§ **The problem**
Nothing but the text should be carried over: reproduce all the data exactly and leave out every image.

§ **Given entries**
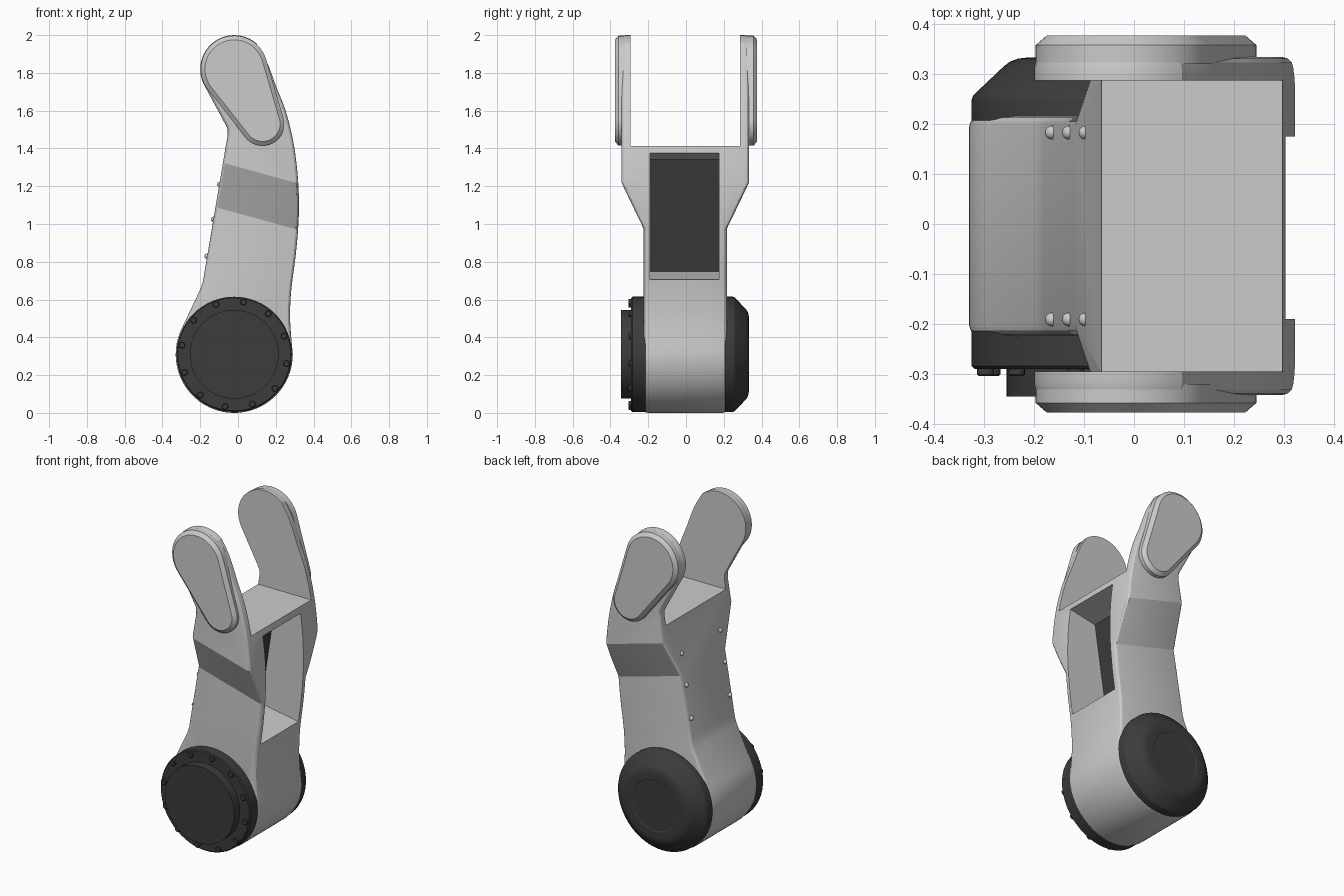
import bpy, bmesh, math
from mathutils import Vector

if "Cube" in bpy.data.objects:
    bpy.data.objects.remove(bpy.data.objects["Cube"])

CY = -0.004               # mid plane of the arm body
HUB = (-0.02, 0.31)       # joint centre in x, z
dark = bpy.data.materials.new("dark_plastic")
dark.diffuse_color = (0.045, 0.045, 0.045, 1)
dark.use_nodes = True
dark.node_tree.nodes["Principled BSDF"].inputs["Base Color"].default_value = dark.diffuse_color


def smooth(ob, angle=30):
    bpy.ops.object.select_all(action='DESELECT')
    ob.select_set(True)
    bpy.context.view_layer.objects.active = ob
    bpy.ops.object.shade_smooth_by_angle(angle=math.radians(angle))


def loft(name, rings, mat=None, shade=True):
    """Skin a list of equal-length point rings and close both ends."""
    bm = bmesh.new()
    rows = [[bm.verts.new(p) for p in ring] for ring in rings]
    n = len(rows[0])
    for a, b in zip(rows, rows[1:]):
        for i in range(n):
            j = (i + 1) % n
            bm.faces.new((a[i], a[j], b[j], b[i]))
    bm.faces.new(rows[0])
    bm.faces.new(rows[-1])
    bmesh.ops.recalc_face_normals(bm, faces=bm.faces)
    me = bpy.data.meshes.new(name)
    bm.to_mesh(me)
    bm.free()
    ob = bpy.data.objects.new(name, me)
    bpy.context.collection.objects.link(ob)
    if mat:
        me.materials.append(mat)
    if shade:
        smooth(ob)
    return ob


def prism(name, pts, y0, y1, mat=None):
    return loft(name, [[(x, y, z) for x, z in pts] for y in (y0, y1)], mat, False)


def arc(c, r, a0, a1, n):
    return [(c[0] + r * math.cos(math.radians(a0 + (a1 - a0) * i / n)),
             c[1] + r * math.sin(math.radians(a0 + (a1 - a0) * i / n))) for i in range(n + 1)]


def lathe(name, c, steps, n=64, mat=None):
    """Turned part along y from (radius, y) steps."""
    return loft(name, [[(x, y, z) for x, z in arc(c, r, 0, 360, n)[:-1]] for r, y in steps], mat)


def spline(pts, n=4):
    """Catmull-Rom curve through the points."""
    p = [Vector(q) for q in pts]
    p = [2 * p[0] - p[1]] + p + [2 * p[-1] - p[-2]]
    out = []
    for a, b, c, d in zip(p, p[1:], p[2:], p[3:]):
        for i in range(n):
            t = i / n
            out.append(tuple(0.5 * (2 * b + (c - a) * t + (2 * a - 5 * b + 4 * c - d) * t * t
                                    + (3 * b - a - 3 * c + d) * t ** 3)))
    return out + [tuple(p[-2])]


def apply(ob, kind, **props):
    bpy.context.view_layer.objects.active = ob
    m = ob.modifiers.new(kind, kind)
    for k, v in props.items():
        setattr(m, k, v)
    bpy.ops.object.modifier_apply(modifier=m.name)


def cut(ob, cutter):
    apply(ob, 'BOOLEAN', operation='DIFFERENCE', solver='EXACT', object=cutter)
    bpy.data.objects.remove(cutter)


# Arm body: side profile extruded across the full width
right = spline([(0.29, 0.31), (0.278, 0.45), (0.276, 0.55), (0.284, 0.67), (0.305, 0.83),
                (0.32, 1.0), (0.322, 1.15), (0.312, 1.3), (0.29, 1.45), (0.252, 1.6),
                (0.205, 1.72), (0.152, 1.86), (0.096, 1.958)])
profile = right + arc((-0.02, 1.82), 0.18, 50, 207, 20)[1:]
profile += [(-0.068, 1.53), (-0.056, 1.505), (-0.055, 1.47), (-0.18, 0.73), (-0.186, 0.695), (-0.197, 0.66)]
profile += arc(HUB, 0.31, 152, 360, 36)[:-1]
body = prism("arm_body", profile, CY - 0.338, CY + 0.338)

# Narrow the lower half along a tilted bend line on both sides
up, along = Vector((0.265, 0, 0.964)), Vector((0.964, 0, -0.265))
for side in (-1, 1):
    sec = [(1.019, 0.22), (1.461, 0.44), (-1, 0.44), (-1, 0.22)]
    cut(body, loft("side_cutter", [[up * s + along * e + Vector((0, CY + side * y, 0)) for s, y in sec]
                                   for e in (-1.5, 1.5)], None, False))
apply(body, 'BEVEL', width=0.022, segments=3, limit_method='ANGLE', angle_limit=math.radians(45))

# Fork slot and front pocket
cut(body, prism("slot_cutter", [(-1, 1.413), (1, 1.413), (1, 2.5), (-1, 2.5)], CY - 0.291, CY + 0.291))
cut(body, prism("pocket_cutter", [(0.5, 1.412), (0.12, 1.34), (0.03, 0.75), (0.5, 0.669)], -0.19, 0.175))
smooth(body, 20)
prism("pocket_back_panel", [(0.124, 1.341), (0.034, 0.749), (0.02, 0.749), (0.11, 1.341)],
      -0.1905, 0.1755, dark)

# Tapered fork pads on the outside of both prongs
A, B, RA, RB = (-0.02, 1.82), (0.13, 1.53), 0.177, 0.115
axis = math.degrees(math.atan2(B[1] - A[1], B[0] - A[0]))
off = math.degrees(math.acos((RA - RB) / math.dist(A, B)))


def pad_outline(inset):
    return (arc(A, RA - inset, axis + off, axis + 360 - off, 28)
            + arc(B, RB - inset, axis - off, axis + off, 20))


for side, label in ((-1, "front"), (1, "back")):
    loft(label + "_fork_pad", [[(x, side * y, z) for x, z in pad_outline(i)]
                               for y, i in ((0.32, 0), (0.358, 0), (0.377, 0.022))])

# Bolted joint cover on the front
lathe("joint_flange", HUB, [(0.305, -0.2), (0.305, -0.284), (0.299, -0.29)], mat=dark)
lathe("joint_cap", HUB, [(0.235, -0.28), (0.235, -0.345)], mat=dark)
for c in arc(HUB, 0.281, 80, 440, 12)[:-1]:
    lathe("flange_bolt", c, [(0.017, -0.28), (0.017, -0.301), (0.014, -0.304)], 16, dark)

# Domed joint cover on the back
lathe("joint_dome", HUB, [(0.305, 0.2), (0.305, 0.248), (0.302, 0.257), (0.295, 0.264), (0.24, 0.316),
                          (0.228, 0.325), (0.212, 0.331), (0.195, 0.333), (0.158, 0.333),
                          (0.153, 0.33)], mat=dark)

# Rivets down the rear face
for x, z in ((-0.097, 1.21), (-0.13, 1.025), (-0.164, 0.83)):
    for y in (-0.191, 0.183):
        bpy.ops.mesh.primitive_uv_sphere_add(segments=16, ring_count=8, radius=0.014, location=(x, y, z))
        bpy.context.object.name = "rear_rivet"
        bpy.ops.object.shade_smooth()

§ **Response to the task**
import bpy, bmesh, math
from mathutils import Vector

if "Cube" in bpy.data.objects:
    bpy.data.objects.remove(bpy.data.objects["Cube"])

CY = -0.004               # mid plane of the arm body
HUB = (-0.02, 0.31)       # joint centre in x, z
dark = bpy.data.materials.new("dark_plastic")
dark.diffuse_color = (0.045, 0.045, 0.045, 1)
dark.use_nodes = True
dark.node_tree.nodes["Principled BSDF"].inputs["Base Color"].default_value = dark.diffuse_color


def smooth(ob, angle=30):
    bpy.ops.object.select_all(action='DESELECT')
    ob.select_set(True)
    bpy.context.view_layer.objects.active = ob
    bpy.ops.object.shade_smooth_by_angle(angle=math.radians(angle))


def loft(name, rings, mat=None, shade=True):
    """Skin a list of equal-length point rings and close both ends."""
    bm = bmesh.new()
    rows = [[bm.verts.new(p) for p in ring] for ring in rings]
    n = len(rows[0])
    for a, b in zip(rows, rows[1:]):
        for i in range(n):
            j = (i + 1) % n
            bm.faces.new((a[i], a[j], b[j], b[i]))
    bm.faces.new(rows[0])
    bm.faces.new(rows[-1])
    bmesh.ops.recalc_face_normals(bm, faces=bm.faces)
    me = bpy.data.meshes.new(name)
    bm.to_mesh(me)
    bm.free()
    ob = bpy.data.objects.new(name, me)
    bpy.context.collection.objects.link(ob)
    if mat:
        me.materials.append(mat)
    if shade:
        smooth(ob)
    return ob


def prism(name, pts, y0, y1, mat=None):
    return loft(name, [[(x, y, z) for x, z in pts] for y in (y0, y1)], mat, False)


def arc(c, r, a0, a1, n):
    return [(c[0] + r * math.cos(math.radians(a0 + (a1 - a0) * i / n)),
             c[1] + r * math.sin(math.radians(a0 + (a1 - a0) * i / n))) for i in range(n + 1)]


def lathe(name, c, steps, n=64, mat=None):
    """Turned part along y from (radius, y) steps."""
    return loft(name, [[(x, y, z) for x, z in arc(c, r, 0, 360, n)[:-1]] for r, y in steps], mat)


def spline(pts, n=4):
    """Catmull-Rom curve through the points."""
    p = [Vector(q) for q in pts]
    p = [2 * p[0] - p[1]] + p + [2 * p[-1] - p[-2]]
    out = []
    for a, b, c, d in zip(p, p[1:], p[2:], p[3:]):
        for i in range(n):
            t = i / n
            out.append(tuple(0.5 * (2 * b + (c - a) * t + (2 * a - 5 * b + 4 * c - d) * t * t
                                    + (3 * b - a - 3 * c + d) * t ** 3)))
    return out + [tuple(p[-2])]


def apply(ob, kind, **props):
    bpy.context.view_layer.objects.active = ob
    m = ob.modifiers.new(kind, kind)
    for k, v in props.items():
        setattr(m, k, v)
    bpy.ops.object.modifier_apply(modifier=m.name)


def cut(ob, cutter):
    apply(ob, 'BOOLEAN', operation='DIFFERENCE', solver='EXACT', object=cutter)
    bpy.data.objects.remove(cutter)


# Arm body: side profile extruded across the full width
right = spline([(0.29, 0.31), (0.278, 0.45), (0.276, 0.55), (0.284, 0.67), (0.305, 0.83),
                (0.32, 1.0), (0.322, 1.15), (0.312, 1.3), (0.29, 1.45), (0.252, 1.6),
                (0.205, 1.72), (0.152, 1.86), (0.096, 1.958)])
profile = right + arc((-0.02, 1.82), 0.18, 50, 207, 20)[1:]
profile += [(-0.068, 1.53), (-0.056, 1.505), (-0.055, 1.47), (-0.18, 0.73), (-0.186, 0.695), (-0.197, 0.66)]
profile += arc(HUB, 0.31, 152, 360, 36)[:-1]
body = prism("arm_body", profile, CY - 0.338, CY + 0.338)

# Narrow the lower half along a tilted bend line on both sides
up, along = Vector((0.265, 0, 0.964)), Vector((0.964, 0, -0.265))
for side in (-1, 1):
    sec = [(1.019, 0.22), (1.461, 0.44), (-1, 0.44), (-1, 0.22)]
    cut(body, loft("side_cutter", [[up * s + along * e + Vector((0, CY + side * y, 0)) for s, y in sec]
                                   for e in (-1.5, 1.5)], None, False))
apply(body, 'BEVEL', width=0.022, segments=3, limit_method='ANGLE', angle_limit=math.radians(45))

# Fork slot and front pocket
cut(body, prism("slot_cutter", [(-1, 1.413), (1, 1.413), (1, 2.5), (-1, 2.5)], CY - 0.291, CY + 0.291))
cut(body, prism("pocket_cutter", [(0.5, 1.412), (0.12, 1.34), (0.03, 0.75), (0.5, 0.669)], -0.19, 0.175))
smooth(body, 20)
prism("pocket_back_panel", [(0.124, 1.341), (0.034, 0.749), (0.02, 0.749), (0.11, 1.341)],
      -0.1905, 0.1755, dark)

# Tapered fork pads on the outside of both prongs
A, B, RA, RB = (-0.02, 1.82), (0.13, 1.53), 0.177, 0.115
axis = math.degrees(math.atan2(B[1] - A[1], B[0] - A[0]))
off = math.degrees(math.acos((RA - RB) / math.dist(A, B)))


def pad_outline(inset):
    return (arc(A, RA - inset, axis + off, axis + 360 - off, 28)
            + arc(B, RB - inset, axis - off, axis + off, 20))


for side, label in ((-1, "front"), (1, "back")):
    loft(label + "_fork_pad", [[(x, side * y, z) for x, z in pad_outline(i)]
                               for y, i in ((0.32, 0), (0.358, 0), (0.377, 0.022))])

# Bolted joint cover on the front
lathe("joint_flange", HUB, [(0.305, -0.2), (0.305, -0.284), (0.299, -0.29)], mat=dark)
lathe("joint_cap", HUB, [(0.235, -0.28), (0.235, -0.345)], mat=dark)
for c in arc(HUB, 0.281, 80, 440, 12)[:-1]:
    lathe("flange_bolt", c, [(0.017, -0.28), (0.017, -0.301), (0.014, -0.304)], 16, dark)

# Domed joint cover on the back
lathe("joint_dome", HUB, [(0.305, 0.2), (0.305, 0.248), (0.302, 0.257), (0.295, 0.264), (0.24, 0.316),
                          (0.228, 0.325), (0.212, 0.331), (0.195, 0.333), (0.158, 0.333),
                          (0.153, 0.33)], mat=dark)

# Rivets down the rear face
for x, z in ((-0.097, 1.21), (-0.13, 1.025), (-0.164, 0.83)):
    for y in (-0.191, 0.183):
        bpy.ops.mesh.primitive_uv_sphere_add(segments=16, ring_count=8, radius=0.014, location=(x, y, z))
        bpy.context.object.name = "rear_rivet"
        bpy.ops.object.shade_smooth()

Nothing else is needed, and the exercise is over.